2.2: Secondary Storage
Secondary storage is non-volatile storage used to save and store data that can be accessed repeatedly.
Secondary storage is not directly embedded on the motherboard (and possibly even external) and therefore further away from the CPU so it is slower to access then primary storage.
Storage Characteristics you should know:
CAPACITY: The maximum amount of data that can be stored on the device.
DURABILITY: The strength of the device, to last without breaking.
PORTABILITY: How easy it is to carry the device around.
ACCESS SPEED: How quickly data on the device can be read or edited.
COST: The average price it costs to purchase a storage device.
RELIABILITY: The likelihood of the device continuing to perform well over time.
A magnetic hard disk drive (HDD) is the most common form of secondary storage within desktop computers. A read/write head moves nanometres above the disk platter and uses the magnetic field of the platter to read or edit data.

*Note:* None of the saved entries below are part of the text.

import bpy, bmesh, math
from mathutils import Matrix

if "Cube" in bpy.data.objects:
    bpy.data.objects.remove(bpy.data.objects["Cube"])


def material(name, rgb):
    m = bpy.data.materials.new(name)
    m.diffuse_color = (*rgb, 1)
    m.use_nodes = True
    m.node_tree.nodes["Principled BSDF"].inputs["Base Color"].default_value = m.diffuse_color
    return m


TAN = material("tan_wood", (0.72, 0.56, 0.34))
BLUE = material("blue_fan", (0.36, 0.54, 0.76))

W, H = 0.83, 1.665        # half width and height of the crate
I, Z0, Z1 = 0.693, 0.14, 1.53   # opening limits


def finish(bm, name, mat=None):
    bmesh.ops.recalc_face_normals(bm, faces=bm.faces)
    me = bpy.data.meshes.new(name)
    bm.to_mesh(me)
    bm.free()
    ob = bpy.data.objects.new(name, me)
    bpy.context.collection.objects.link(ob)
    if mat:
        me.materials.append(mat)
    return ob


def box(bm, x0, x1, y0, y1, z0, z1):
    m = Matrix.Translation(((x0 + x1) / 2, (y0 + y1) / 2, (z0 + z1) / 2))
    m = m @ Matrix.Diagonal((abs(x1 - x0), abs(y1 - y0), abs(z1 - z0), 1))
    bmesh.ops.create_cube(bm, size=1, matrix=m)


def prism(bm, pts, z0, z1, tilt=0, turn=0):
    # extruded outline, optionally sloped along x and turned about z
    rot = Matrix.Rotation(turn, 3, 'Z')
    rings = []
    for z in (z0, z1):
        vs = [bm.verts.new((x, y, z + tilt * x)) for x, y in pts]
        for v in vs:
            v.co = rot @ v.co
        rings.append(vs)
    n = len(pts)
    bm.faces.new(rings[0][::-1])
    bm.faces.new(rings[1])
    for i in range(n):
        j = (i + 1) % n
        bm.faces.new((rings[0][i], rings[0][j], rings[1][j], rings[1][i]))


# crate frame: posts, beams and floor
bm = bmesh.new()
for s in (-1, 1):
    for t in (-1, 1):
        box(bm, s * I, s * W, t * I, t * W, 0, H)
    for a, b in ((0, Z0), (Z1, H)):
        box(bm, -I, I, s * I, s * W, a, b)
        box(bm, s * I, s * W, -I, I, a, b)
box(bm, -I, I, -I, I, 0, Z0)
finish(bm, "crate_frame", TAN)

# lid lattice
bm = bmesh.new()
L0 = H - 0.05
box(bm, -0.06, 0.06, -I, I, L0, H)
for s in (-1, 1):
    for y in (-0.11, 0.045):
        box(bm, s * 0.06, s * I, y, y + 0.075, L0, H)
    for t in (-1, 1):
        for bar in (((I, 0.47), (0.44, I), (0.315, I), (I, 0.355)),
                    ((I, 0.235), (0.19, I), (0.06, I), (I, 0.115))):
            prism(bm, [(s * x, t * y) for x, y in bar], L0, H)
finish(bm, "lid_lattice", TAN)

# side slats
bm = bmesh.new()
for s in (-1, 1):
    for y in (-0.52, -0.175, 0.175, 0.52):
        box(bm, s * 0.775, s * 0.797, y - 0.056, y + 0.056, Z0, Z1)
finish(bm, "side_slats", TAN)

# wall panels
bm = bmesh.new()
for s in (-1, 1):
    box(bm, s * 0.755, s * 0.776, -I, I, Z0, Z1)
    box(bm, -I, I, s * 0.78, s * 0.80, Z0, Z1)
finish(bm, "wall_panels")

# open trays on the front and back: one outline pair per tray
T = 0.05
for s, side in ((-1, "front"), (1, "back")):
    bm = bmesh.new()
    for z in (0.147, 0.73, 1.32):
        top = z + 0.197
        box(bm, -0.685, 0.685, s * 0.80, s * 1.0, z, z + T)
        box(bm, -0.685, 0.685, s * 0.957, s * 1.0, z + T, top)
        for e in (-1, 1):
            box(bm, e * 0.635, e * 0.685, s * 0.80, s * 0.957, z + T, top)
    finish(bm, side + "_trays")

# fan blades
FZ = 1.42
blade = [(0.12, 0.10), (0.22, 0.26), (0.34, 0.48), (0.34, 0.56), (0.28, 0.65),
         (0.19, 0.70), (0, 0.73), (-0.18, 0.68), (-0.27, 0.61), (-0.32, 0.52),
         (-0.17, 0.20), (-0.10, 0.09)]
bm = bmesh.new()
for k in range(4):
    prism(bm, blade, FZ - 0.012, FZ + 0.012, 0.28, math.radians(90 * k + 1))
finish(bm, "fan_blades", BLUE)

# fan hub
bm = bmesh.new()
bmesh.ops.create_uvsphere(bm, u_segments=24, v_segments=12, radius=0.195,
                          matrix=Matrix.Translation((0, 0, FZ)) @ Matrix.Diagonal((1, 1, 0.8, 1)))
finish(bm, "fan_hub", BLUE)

An obsolete (no longer used) type of magnetic storage is a floppy disk but these have been replaced by solid state devices such as USB sticks which are much faster and have a much higher capacity.
Another type of magnetic storage that is still used is magnetic tape. Magnetic tape has a high storage capacity but data has to be accessed in order (serial access) so it is generally only used by companies to back up or archive large amounts of data.

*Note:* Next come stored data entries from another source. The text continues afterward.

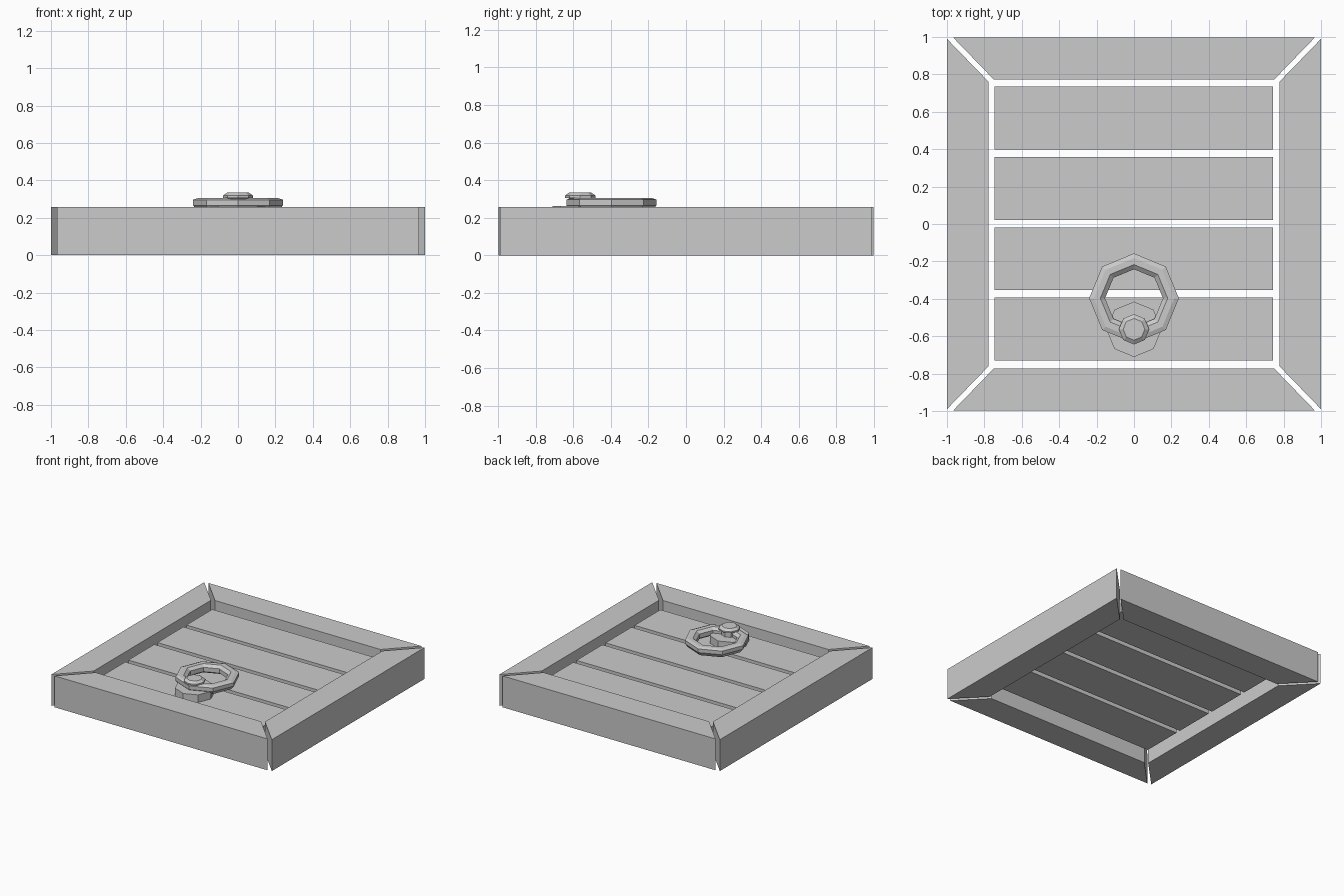
import bpy, bmesh
from math import sin, cos, tau

if "Cube" in bpy.data.objects:
    bpy.data.objects.remove(bpy.data.objects["Cube"])


def make_object(name, verts, faces):
    mesh = bpy.data.meshes.new(name)
    mesh.from_pydata(verts, [], faces)
    bm = bmesh.new()
    bm.from_mesh(mesh)
    bmesh.ops.recalc_face_normals(bm, faces=bm.faces)
    bm.to_mesh(mesh)
    bm.free()
    obj = bpy.data.objects.new(name, mesh)
    bpy.context.collection.objects.link(obj)
    return obj


def prism(name, outline, z0, z1):
    n = len(outline)
    verts = [(x, y, z) for z in (z0, z1) for x, y in outline]
    faces = [tuple(range(n)), tuple(range(n, 2 * n))]
    faces += [(i, (i + 1) % n, n + (i + 1) % n, n + i) for i in range(n)]
    return make_object(name, verts, faces)


def lathe(name, profile, cy, closed, sides=8):
    # spin an (r, z) profile around a vertical axis at (0, cy)
    m = len(profile)
    verts = [(r * cos(tau * k / sides), cy + r * sin(tau * k / sides), z)
             for k in range(sides) for r, z in profile]
    faces = []
    for k in range(sides):
        a, b = k * m, (k + 1) % sides * m
        for i in range(m if closed else m - 1):
            j = (i + 1) % m
            faces.append((a + i, a + j, b + j, b + i))
    if not closed:
        faces.append(tuple(k * m for k in range(sides)))
        faces.append(tuple(k * m + m - 1 for k in range(sides)))
    return make_object(name, verts, faces)


# Mitred frame rails, with open gaps at the corners
for side, s in (("front", -1), ("back", 1)):
    prism(f"{side}_rail", [(-0.967, s * 0.997), (0.967, s * 0.997),
                           (0.75, s * 0.773), (-0.75, s * 0.773)], 0, 0.257)
for side, s in (("left", -1), ("right", 1)):
    prism(f"{side}_rail", [(s, -0.99), (s, 0.99),
                           (s * 0.777, 0.76), (s * 0.777, -0.76)], 0, 0.257)

# Four recessed planks
for i in range(4):
    y = 0.566 - i * 0.376
    prism(f"plank_{i + 1}", [(-0.747, y - 0.168), (0.743, y - 0.168),
                             (0.743, y + 0.168), (-0.747, y + 0.168)], 0.09, 0.20)

# Handle: base plate, capped pin and pull ring
lathe("handle_plate", [(0.148, 0.195), (0.148, 0.262)], -0.563, False)
lathe("handle_pin", [(0.06, 0.25), (0.06, 0.303), (0.081, 0.306), (0.081, 0.318),
                     (0.058, 0.334)], -0.563, False)
lathe("pull_ring", [(0.24, 0.266), (0.24, 0.296), (0.215, 0.305), (0.18, 0.305),
                    (0.155, 0.285), (0.155, 0.25), (0.175, 0.235), (0.215, 0.235)],
      -0.397, True)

Magnetic Storage Characteristics:
✓ - Large CAPACITY and cheaper COST per gigabyte than solid state.
X - Not DURABLE and not very PORTABLE when powered on because moving it can damage the device.

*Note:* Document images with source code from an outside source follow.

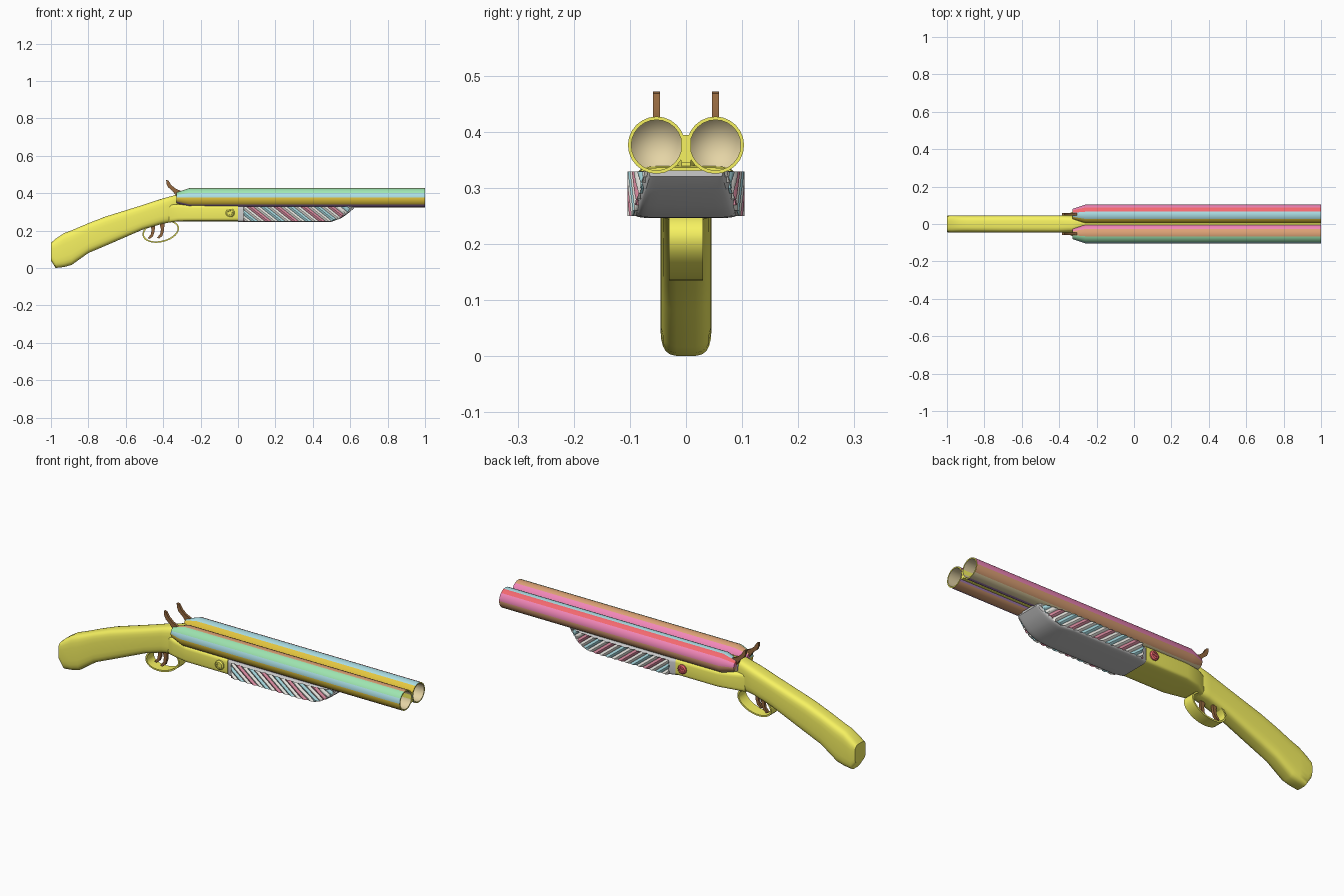
import bpy, bmesh, math

if "Cube" in bpy.data.objects:
    bpy.data.objects.remove(bpy.data.objects["Cube"])

COL = {
    "yellow": (0.93, 0.89, 0.12), "brown": (0.30, 0.14, 0.05), "pink": (0.88, 0.24, 0.48),
    "red": (0.90, 0.14, 0.16), "sienna": (0.72, 0.36, 0.18), "green": (0.35, 0.80, 0.45),
    "blue": (0.42, 0.75, 0.80), "gold": (0.80, 0.58, 0.05), "purple": (0.45, 0.25, 0.55),
    "tan": (0.78, 0.66, 0.38), "rose": (0.75, 0.28, 0.38), "white": (0.88, 0.87, 0.82),
}
MATS = {}
for key, rgb in COL.items():
    MATS[key] = bpy.data.materials.new(key)
    MATS[key].diffuse_color = (*rgb, 1)


def finish(bm, name, mats=(), angle=35, recalc=True):
    bmesh.ops.remove_doubles(bm, verts=bm.verts[:], dist=1e-5)
    if recalc:
        bmesh.ops.recalc_face_normals(bm, faces=bm.faces[:])
    me = bpy.data.meshes.new(name)
    bm.to_mesh(me)
    bm.free()
    for m in mats:
        me.materials.append(MATS[m])
    ob = bpy.data.objects.new(name, me)
    bpy.context.collection.objects.link(ob)
    bpy.ops.object.select_all(action='DESELECT')
    ob.select_set(True)
    bpy.context.view_layer.objects.active = ob
    bpy.ops.object.shade_smooth_by_angle(angle=math.radians(angle))
    return ob


def loft(name, stations, mats=(), power=4, n=24, angle=35):
    """Rounded-box sections; each station is (x, bottom z, top z, half width)."""
    bm = bmesh.new()
    rings = []
    for x, lo, hi, w in stations:
        ring = []
        for i in range(n):
            a = 2 * math.pi * (i + 0.5) / n
            c, s = math.cos(a), math.sin(a)
            y = w * math.copysign(abs(c) ** (2 / power), c)
            z = (lo + hi) / 2 + (hi - lo) / 2 * math.copysign(abs(s) ** (2 / power), s)
            ring.append(bm.verts.new((x, y, z)))
        rings.append(ring)
    for a, b in zip(rings, rings[1:]):
        for i in range(n):
            j = (i + 1) % n
            bm.faces.new((a[i], a[j], b[j], b[i]))
    bm.faces.new(rings[0])
    bm.faces.new(rings[-1])
    return finish(bm, name, mats, angle)


def plate(name, pts, y, half, mat):
    """Side profile in x/z given thickness along y."""
    bm = bmesh.new()
    f = bm.faces.new([bm.verts.new((px, y - half, pz)) for px, pz in pts])
    out = bmesh.ops.extrude_face_region(bm, geom=[f])
    for v in out["geom"]:
        if isinstance(v, bmesh.types.BMVert):
            v.co.y = y + half
    return finish(bm, name, [mat])


def lerp(table, x):
    for (x0, v0), (x1, v1) in zip(table, table[1:]):
        if x <= x1:
            return v0 + (v1 - v0) * (x - x0) / (x1 - x0)
    return table[-1][1]


# Stock, ending in a wedge between the barrels
loft("stock", [
    (-1.0, .04, .135, .044), (-.975, .0, .157, .046), (-.93, .005, .187, .046),
    (-.89, .016, .202, .046), (-.80, .08, .24, .046), (-.71, .118, .275, .046),
    (-.51, .205, .337, .046), (-.41, .235, .37, .046), (-.33, .25, .392, .046),
    (-.26, .26, .392, .008)], ["yellow"])

# Receiver under the breech
loft("receiver", [
    (-.37, .243, .34, .044), (-.32, .25, .342, .07), (-.24, .25, .338, .088),
    (.0, .25, .336, .088)], ["yellow"], power=7)

# Barrels: lathed tubes with lengthwise colour bands
PROFILE = [(-.33, 0), (-.33, .028), (-.26, .051), (1, .051), (1, .045), (-.25, .045), (-.3, 0)]
BANDS = {
    "front": (-.0525, [("pink", 4), ("sienna", 3), ("green", 3), ("blue", 2), ("gold", 3),
                       ("purple", 2), ("sienna", 4), ("purple", 3)]),
    "back": (.0525, [("pink", 3), ("red", 2), ("blue", 3), ("gold", 3), ("blue", 4),
                     ("purple", 3), ("tan", 3), ("sienna", 3)]),
}
keys = list(COL)
for side, (yc, bands) in BANDS.items():
    strip = [c for c, k in bands for _ in range(k)]
    n = len(strip)
    bm = bmesh.new()
    rings = [[bm.verts.new((x, yc + r * math.cos(2 * math.pi * i / n),
                            .376 + r * math.sin(2 * math.pi * i / n))) for i in range(n)]
             for x, r in PROFILE]
    for k in range(len(PROFILE) - 1):
        for i in range(n):
            j = (i + 1) % n
            f = bm.faces.new((rings[k][i], rings[k][j], rings[k + 1][j], rings[k + 1][i]))
            f.material_index = keys.index(strip[i] if k < 3 else "yellow" if k == 3 else "tan")
    finish(bm, side + "_barrel", keys)

# Rib between the barrels
loft("barrel_rib", [(-.27, .345, .394, .009), (.998, .345, .394, .009)], ["yellow"], power=10)

# Fore-end core
WIDTH = [(0, .085), (.04, .098), (.42, .098), (.55, .085), (.63, .065)]
loft("fore_end", [(x, lo, .331, lerp(WIDTH, x) - .002) for x, lo in (
    (0, .246), (.04, .246), (.42, .246), (.50, .247), (.555, .268), (.595, .297), (.62, .32))],
    power=9, angle=30)

# Slanted ridged stripes on both fore-end sides
CYCLE = ["rose", "white", "blue", "white"]
SUB, ROWS, PITCH, SLANT = 4, 8, .036, .10
for side, sgn in (("front", -1), ("back", 1)):
    bm = bmesh.new()
    cols = []
    count = 22 * SUB
    for c in range(count + 1):
        col = []
        for r in range(ROWS + 1):
            v = r / ROWS
            z = .25 + .079 * v
            x = -.10 + c * PITCH / SUB + SLANT * (1 - v)
            x = min(max(x, .03), .5 + .115 * v ** .6)
            bump = .007 * math.sin(math.pi * (c % SUB) / SUB)
            col.append(bm.verts.new((x, sgn * (lerp(WIDTH, x) - .001 + bump), z)))
        cols.append(col)
    for c in range(count):
        for r in range(ROWS):
            q = [cols[c][r], cols[c + 1][r], cols[c + 1][r + 1], cols[c][r + 1]]
            xs = [p.co.x for p in q]
            if max(xs) - min(xs) < 1e-4 or (xs[1] - xs[0] < 1e-5 and xs[2] - xs[3] < 1e-5):
                continue
            f = bm.faces.new(q if sgn < 0 else q[::-1])
            f.material_index = CYCLE.index(CYCLE[(c // SUB) % 4])
    bmesh.ops.delete(bm, geom=[v for v in bm.verts if not v.link_faces], context='VERTS')
    finish(bm, side + "_grip_stripes", CYCLE, 40, recalc=False)

# Hinge screws, domed and slotted
for side, sgn, mat in (("front", -1, "yellow"), ("back", 1, "red")):
    bm = bmesh.new()
    prof = [(.08, .024), (.094, .024), (.099, .018), (.099, .012), (.095, .011), (.095, 0)]
    rings = [[bm.verts.new((-.042 + r * math.cos(math.tau * i / 16), sgn * y,
                            .295 + r * math.sin(math.tau * i / 16))) for i in range(16)]
             for y, r in prof]
    for a, b in zip(rings, rings[1:]):
        for i in range(16):
            bm.faces.new((a[i], a[(i + 1) % 16], b[(i + 1) % 16], b[i]))
    bm.faces.new(rings[0])
    finish(bm, side + "_hinge_screw", [mat])
    plate(side + "_screw_slot", [(-.058, .288), (-.028, .297), (-.03, .303), (-.06, .294)],
          sgn * .094, .004, mat)

# Hammers
HAMMER = [(-.384, .472), (-.372, .468), (-.358, .445), (-.335, .425), (-.305, .412),
          (-.305, .385), (-.33, .385), (-.35, .412), (-.374, .432), (-.383, .452)]
for side, sgn in (("front", -1), ("back", 1)):
    plate(side + "_hammer", HAMMER, sgn * .0525, .0065, "brown")

# Curved triggers
TRIGGER = [(.012, .075), (-.014, .075), (-.007, .045), (-.011, .02), (-.028, .0),
           (-.016, -.004), (.0, .01), (.009, .035)]
for name, x, z, y in (("rear_trigger", -.455, .16, .012), ("fore_trigger", -.405, .162, -.012)):
    plate(name, [(x + a, z + b) for a, b in TRIGGER], y, .007, "brown")

# Trigger guard: tilted elliptical band
bm = bmesh.new()
N, tilt = 32, math.radians(14)
loops = []
for a, b, y in ((.1, .058, -.03), (.1, .058, .03), (.092, .05, .03), (.092, .05, -.03)):
    ring = []
    for i in range(N):
        t = math.tau * i / N
        u, v = a * math.cos(t), b * math.sin(t)
        ring.append(bm.verts.new((-.413 + u * math.cos(tilt) - v * math.sin(tilt), y,
                                  .196 + u * math.sin(tilt) + v * math.cos(tilt))))
    loops.append(ring)
for k in range(4):
    a, b = loops[k], loops[(k + 1) % 4]
    for i in range(N):
        bm.faces.new((a[i], a[(i + 1) % N], b[(i + 1) % N], b[i]))
finish(bm, "trigger_guard", ["yellow"])

for m in bpy.data.materials:
    if m.users and not m.is_grease_pencil:
        m.use_nodes = True
        m.node_tree.nodes["Principled BSDF"].inputs["Base Color"].default_value = m.diffuse_color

X - Slow ACCESS SPEED but faster than optical storage.
Optical storage uses a laser to project beams of light onto a spinning disc, allowing it to read data from a CD, DVD or Blu-Ray.
This makes optical storage the slowest of the four types of secondary storage.
Disc drives are traditionally internal but external disc drives can be bought for devices like laptops.
Magnetic Disks are spelled with a k and Optical Discs have a c.
Optical Storage Characteristics:
X - Low CAPACITY: 700 MB (CD), 4.7 GB (DVD), 25 GB (Blu-ray).
X - Not DURABLE because discs are very fragile and can break or scratch easily.
✓ - Discs are thin and very PORTABLE. Also very cheap to buy in bulk.
X - Optical discs have the Slowest ACCESS SPEED.
Solid State Storage
There are no moving parts in solid state storage.
SSDs (Solid State Drives) are replacing magnetic HDDs (Hard DIsk Drives) in modern computers and video game consoles because they are generally quieter, faster and use less power.
A USB flash drive (USB stick) is another type of solid state storage that is used to transport files easily because of its small size.
Memory cards, like the SD card in a digital camera or a Micro SD card in a smartphone, are another example of solid state storage.
Solid State Characteristics:
X - High CAPACITY but more expensive COST per gigabyte than magnetic.
✓ - Usually DURABLE but cheap USB sticks can snap or break.
✓ - The small size of USB sticks and memory cards mean they are very PORTABLE and can fit easily in a bag or pocket.
✓ - Solid State storage has the fastest ACCESS SPEED because they contain no moving parts.
2.2 - Secondary Storage:
1. Rank magnetic, optical and solid-state storage in terms of capacity, durability, portability, speed and cost. For example, magnetic has the highest capacity, then solid-state, then optical. This could be completed in a table. 
2. Justify which secondary storage should be used in each scenario and why it is the most appropriate:
a. Sending videos and pictures to family in Australia through the post. 
b. Storing a presentation to take into school. 
c. Storing project files with other members of a group to work on together. 
d. Backing up an old computer with thousands of files to a storage device.